“Prodigy is, at its essence, adaptability and persistent, positive obsession. Without persistence, what remains is an enthusiasm of the moment. Without adaptability, what remains may be channeled into destructive fanaticism. Without positive obsession, there is nothing at all.”—
Remember that biiiiiig Dark Horse announcement I was teasing last week?
Yeah. This is it. Interview with Caitlín, plus a preview of Steve Lieber’s fantastic line art, behind the link. (Plus, of course, that gorgeous Greg Ruth cover you saw last week, now complete with title.)
In my dubious defense, I did not choose the title of this blog post. In fact, I specifically suggested that readers refrain from licking the shiny, beautiful spot gloss on the cover of Valve Presents, whether or not it happens to taste like candy.
That said, if people felt the need to get a readin’ copy and a lickin’ copy of this book, I would not judge them. Sometimes, you just gotta do what you gotta do.
How did you become such an awesome writer and editor? Do you have any advice for someone who'd like to break into the field?
Oh, gosh, that’s a lot of question, couched in a lot of flattery. Look, I have trouble accepting or speaking to the “awesome” part, but I can at least tell you a bit of how I got where I am and learned to do what I do. Deal?
My academic background is in creative writing and English literature; but far more relevant to my current work are the years I spent tutoring at and then directing an undergraduate writing center. In some ways, writing center theory and practice are deliberately antithetical to editing; at the same time, though, that work and the ideals that informed it gave me a tremendous base of hands-on work with writers and a theoretical and practical basis for facilitating creative work without co-opting it.
As for advice for someone who’d like to break into the field: Read, write, and work voraciously and carnivorously. Analyze everything: become a painstaking cartographer of not only the art of writing, but the craft and industry of publishing. Incorporate *everything* you encounter into your toolbox. Be versatile; be scrupulously organized.
Learn to research; in particular, learn to research on the fly and outside your personal areas of expertise. Get so adept at craft annotation that you can do it completely off the cuff. Learn to describe and assess a wide range of creative work lucidly, accessibly, and constructively. If you want to go into comics, make sure that the skills you develop apply to visual as well as verbal literacy.

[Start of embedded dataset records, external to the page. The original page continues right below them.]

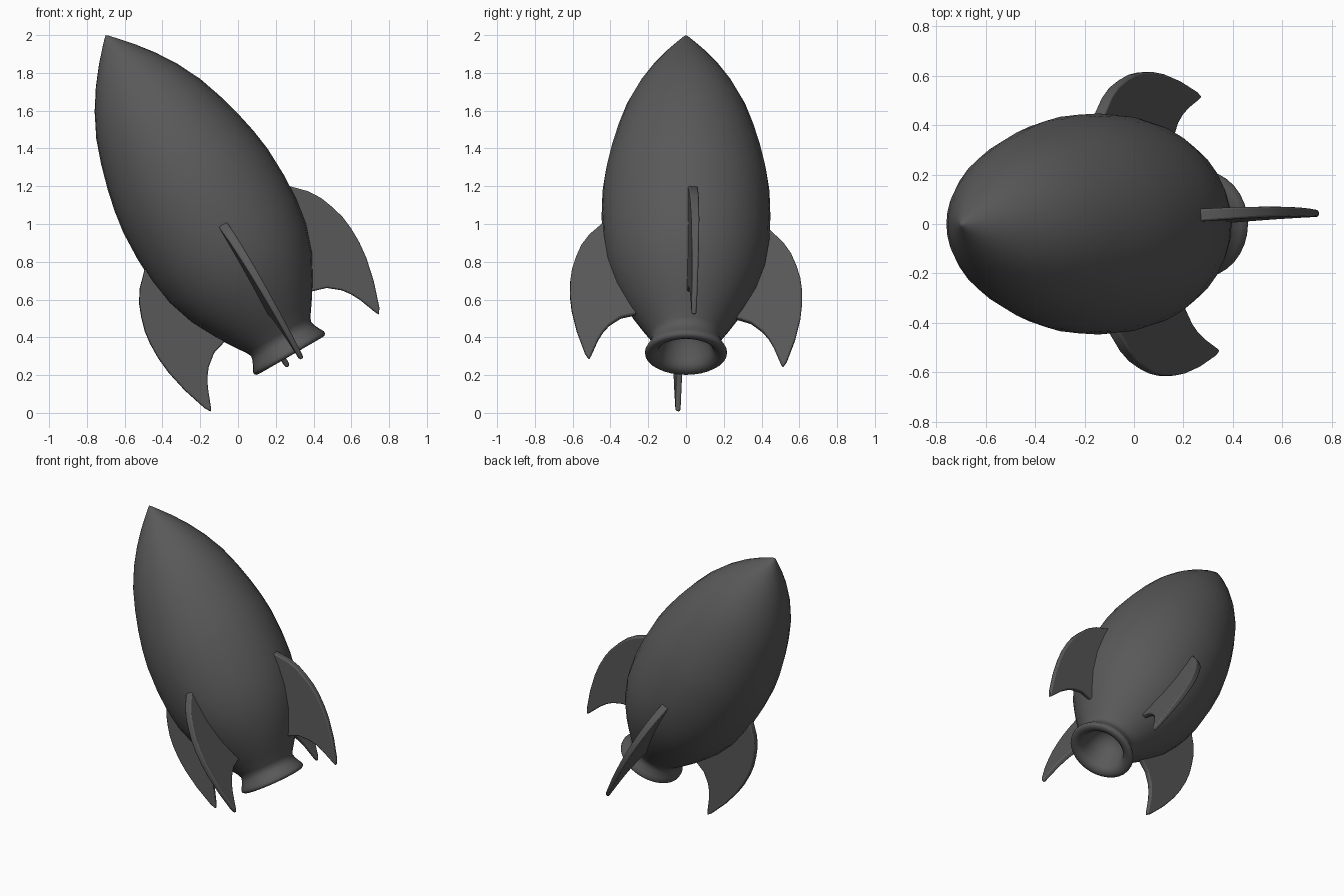
import bpy, bmesh, math
from mathutils import Matrix

if "Cube" in bpy.data.objects:
    bpy.data.objects.remove(bpy.data.objects["Cube"])

# Rocket frame: tilted 30 degrees towards -x, with a slight roll for the fins
ROCKET = Matrix.Translation((0.275, 0, 0.31)) @ Matrix.Rotation(math.radians(-30), 4, 'Y')
ROLL = math.radians(4.7)

DARK = bpy.data.materials.new("dark_grey")
DARK.diffuse_color = (0.1, 0.1, 0.1, 1)
DARK.use_nodes = True
DARK.node_tree.nodes["Principled BSDF"].inputs["Base Color"].default_value = DARK.diffuse_color


def finish(name, bm, matrix, angle):
    bmesh.ops.recalc_face_normals(bm, faces=bm.faces)
    mesh = bpy.data.meshes.new(name)
    bm.to_mesh(mesh)
    bm.free()
    mesh.materials.append(DARK)
    ob = bpy.data.objects.new(name, mesh)
    bpy.context.collection.objects.link(ob)
    ob.matrix_world = matrix
    bpy.ops.object.select_all(action='DESELECT')
    ob.select_set(True)
    bpy.context.view_layer.objects.active = ob
    bpy.ops.object.shade_smooth_by_angle(angle=math.radians(angle))
    return ob


def lathe(name, profile, steps=32):
    bm = bmesh.new()
    verts = [bm.verts.new((r, 0, s)) for s, r in profile]
    edges = [bm.edges.new(pair) for pair in zip(verts, verts[1:])]
    bmesh.ops.spin(bm, geom=verts + edges, cent=(0, 0, 0), axis=(0, 0, 1),
                   angle=2 * math.pi, steps=steps, use_merge=True)
    bmesh.ops.remove_doubles(bm, verts=bm.verts, dist=0.0005)
    return finish(name, bm, ROCKET, 60)


# Body with flared, hollow nozzle in one smooth profile: (height along axis, radius)
BOWL = [(0.20, 0), (0.188, 0.05), (0.155, 0.09), (0.10, 0.122), (0.045, 0.137)]
RIM = [(0.016, 0.147), (0.0, 0.163), (-0.008, 0.185), (-0.007, 0.205),
       (0.002, 0.216), (0.016, 0.217), (0.038, 0.204), (0.07, 0.188), (0.095, 0.183)]
HULL = [(0.12, 0.195), (0.19, 0.243), (0.28, 0.300), (0.41, 0.370),
        (0.555, 0.419), (0.70, 0.441), (0.84, 0.447), (1.0, 0.442),
        (1.12, 0.425), (1.24, 0.399), (1.37, 0.363), (1.50, 0.318),
        (1.63, 0.253), (1.74, 0.182), (1.835, 0.108), (1.91, 0.041),
        (1.94, 0.013), (1.951, 0)]
lathe("body", BOWL + RIM + HULL)

# Fins: (radius, height) outline, thinner towards the trailing tip
FIN = [(0.40, 0.79), (0.445, 0.771), (0.515, 0.70), (0.557, 0.635), (0.585, 0.563),
       (0.606, 0.49), (0.615, 0.418), (0.616, 0.33), (0.607, 0.24), (0.580, 0.115),
       (0.536, -0.02), (0.515, -0.055), (0.503, -0.03), (0.467, 0.064),
       (0.440, 0.115), (0.408, 0.157), (0.346, 0.207), (0.27, 0.23), (0.22, 0.225),
       (0.25, 0.30), (0.36, 0.55)]


def half_width(s):
    return 0.014 + 0.015 * s


for i, side in enumerate(("right", "back", "left", "front")):
    bm = bmesh.new()
    a = [bm.verts.new((r, -half_width(s), s)) for r, s in FIN]
    b = [bm.verts.new((r, half_width(s), s)) for r, s in FIN]
    bm.faces.new(a)
    bm.faces.new(b[::-1])
    for j in range(len(FIN)):
        k = (j + 1) % len(FIN)
        bm.faces.new((a[j], b[j], b[k], a[k]))
    fin = finish(side + "_fin", bm,
                 ROCKET @ Matrix.Rotation(ROLL + i * math.pi / 2, 4, 'Z'), 35)
    bevel = fin.modifiers.new("soft_edge", 'BEVEL')
    bevel.width = 0.008
    bevel.segments = 2
    bevel.limit_method = 'ANGLE'
    bevel.angle_limit = math.radians(60)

And learn to stop. As an editor—or as a writer—the most critical part of your job is knowing when to step away. Understand that there’s a difference between perfect and best-case; best-case and enough. Perfection should always be your goal—but never your top priority.

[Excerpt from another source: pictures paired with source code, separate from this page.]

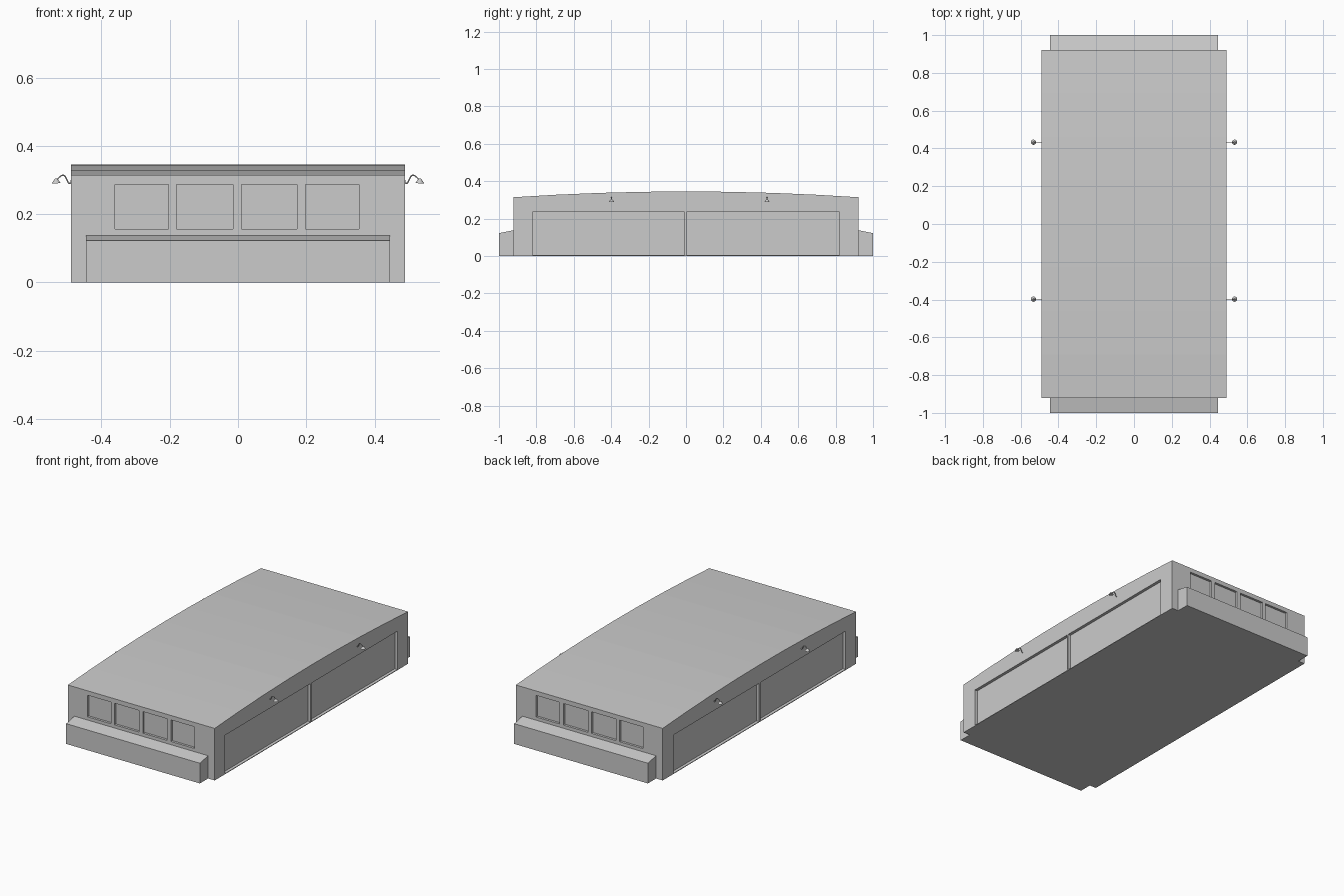
import bpy, bmesh, math
from mathutils import Matrix, Vector

if "Cube" in bpy.data.objects:
    bpy.data.objects.remove(bpy.data.objects["Cube"])

grey = bpy.data.materials.new("plain grey")
grey.diffuse_color = (0.6, 0.6, 0.6, 1)
grey.use_nodes = True
grey.node_tree.nodes["Principled BSDF"].inputs["Base Color"].default_value = grey.diffuse_color


def make(name, bm):
    bmesh.ops.recalc_face_normals(bm, faces=bm.faces)
    me = bpy.data.meshes.new(name)
    bm.to_mesh(me)
    bm.free()
    me.materials.append(grey)
    ob = bpy.data.objects.new(name, me)
    bpy.context.collection.objects.link(ob)
    return ob


def extrude_profile(name, pts, hx):
    """Extrude a (y, z) outline along x from -hx to hx."""
    bm = bmesh.new()
    f = bm.faces.new([bm.verts.new((-hx, y, z)) for y, z in pts])
    r = bmesh.ops.extrude_face_region(bm, geom=[f])
    bmesh.ops.translate(bm, vec=(2 * hx, 0, 0),
                        verts=[v for v in r["geom"] if isinstance(v, bmesh.types.BMVert)])
    return make(name, bm)


def add_box(bm, x0, x1, y0, y1, z0, z1):
    m = (Matrix.Translation(((x0 + x1) / 2, (y0 + y1) / 2, (z0 + z1) / 2))
         @ Matrix.Diagonal((x1 - x0, y1 - y0, z1 - z0, 1)))
    bmesh.ops.create_cube(bm, size=1, matrix=m)


# hall with gently arched roof
L, HX = 0.922, 0.49
N = 8
roof = [(L - 2 * L * i / N, 0.345 - 0.031 * (1 - 2 * i / N) ** 2) for i in range(N + 1)]
hall = extrude_profile("hall", [(-L, 0), (L, 0)] + roof, HX)

# recesses: four windows at each end, two long doors on each side
bm = bmesh.new()
for s in (-1, 1):
    for x0, x1 in ((-0.36, -0.203), (-0.18, -0.015), (0.01, 0.173), (0.198, 0.355)):
        ya, yb = sorted((s * (L - 0.014), s * (L + 0.05)))
        add_box(bm, x0, x1, ya, yb, 0.157, 0.287)
    for y0, y1 in ((-0.822, -0.008), (0.002, 0.82)):
        xa, xb = sorted((s * (HX - 0.018), s * (HX + 0.05)))
        add_box(bm, xa, xb, y0, y1, 0.004, 0.235)
cutter = make("recess_cutter", bm)
cutter.hide_render = True
mod = hall.modifiers.new("recesses", "BOOLEAN")
mod.operation = "DIFFERENCE"
mod.solver = "EXACT"
mod.object = cutter
bpy.context.view_layer.objects.active = hall
bpy.ops.object.modifier_apply(modifier=mod.name)
bpy.data.objects.remove(cutter)

# low sloped-top annexes at both ends
for s, name in ((-1, "front_annex"), (1, "back_annex")):
    extrude_profile(name, [(s * 0.92, 0), (s * 1.0, 0), (s * 1.0, 0.122), (s * 0.92, 0.138)], 0.446)


# gooseneck wall lamps
def lamp(s, y):
    cu = bpy.data.curves.new("lamp_arm", "CURVE")
    cu.dimensions = "3D"
    cu.bevel_depth = 0.0022
    cu.bevel_resolution = 1
    cu.use_fill_caps = True
    cu.resolution_u = 4
    path = ((0.487, 0.305), (0.493, 0.290), (0.500, 0.298), (0.511, 0.314), (0.521, 0.310), (0.531, 0.300))
    sp = cu.splines.new("BEZIER")
    sp.bezier_points.add(len(path) - 1)
    for p, (x, z) in zip(sp.bezier_points, path):
        p.co = (s * x, y, z)
        p.handle_left_type = p.handle_right_type = "AUTO"
    cu.materials.append(grey)
    bpy.context.collection.objects.link(bpy.data.objects.new("lamp_arm", cu))

    bm = bmesh.new()
    tilt = Matrix.Translation((s * 0.533, y, 0.297)) @ Matrix.Rotation(s * math.radians(4), 4, "Y")
    bmesh.ops.create_cone(bm, cap_ends=True, segments=14, radius1=0.014, radius2=0.003,
                          depth=0.014, matrix=tilt)
    make("lamp_shade", bm)


for s in (-1, 1):
    for y in (-0.398, 0.433):
        lamp(s, y)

At the same time, build networks and connections. Start conversations with people in and tangential to the field you want to work in, and keep those going. Cherish and cultivate those relationships and mentorships (Note, too, that those are both plural. Whenever you can, seek multiple perspectives, in as wide a range as possible). Seek and synthesize feedback.
I think succeeding in any measure as an editor requires a very specific kind of cockiness—the idea that you know what you’re doing, and, in particular, that you know or at least can recognize how to do highly subjective work *right.* That kind of confidence is an asset, but it can very easily become a liability if it prevents you from checking your ego at the door. When you’re an editor, your job is to serve someone else’s story and someone else’s voice; if your sensibilities trump, if your voice is recognizable in the narrative, you’re doing it wrong.
Never stop learning. Never stop reaching. Never let yourself get comfortable or complacent.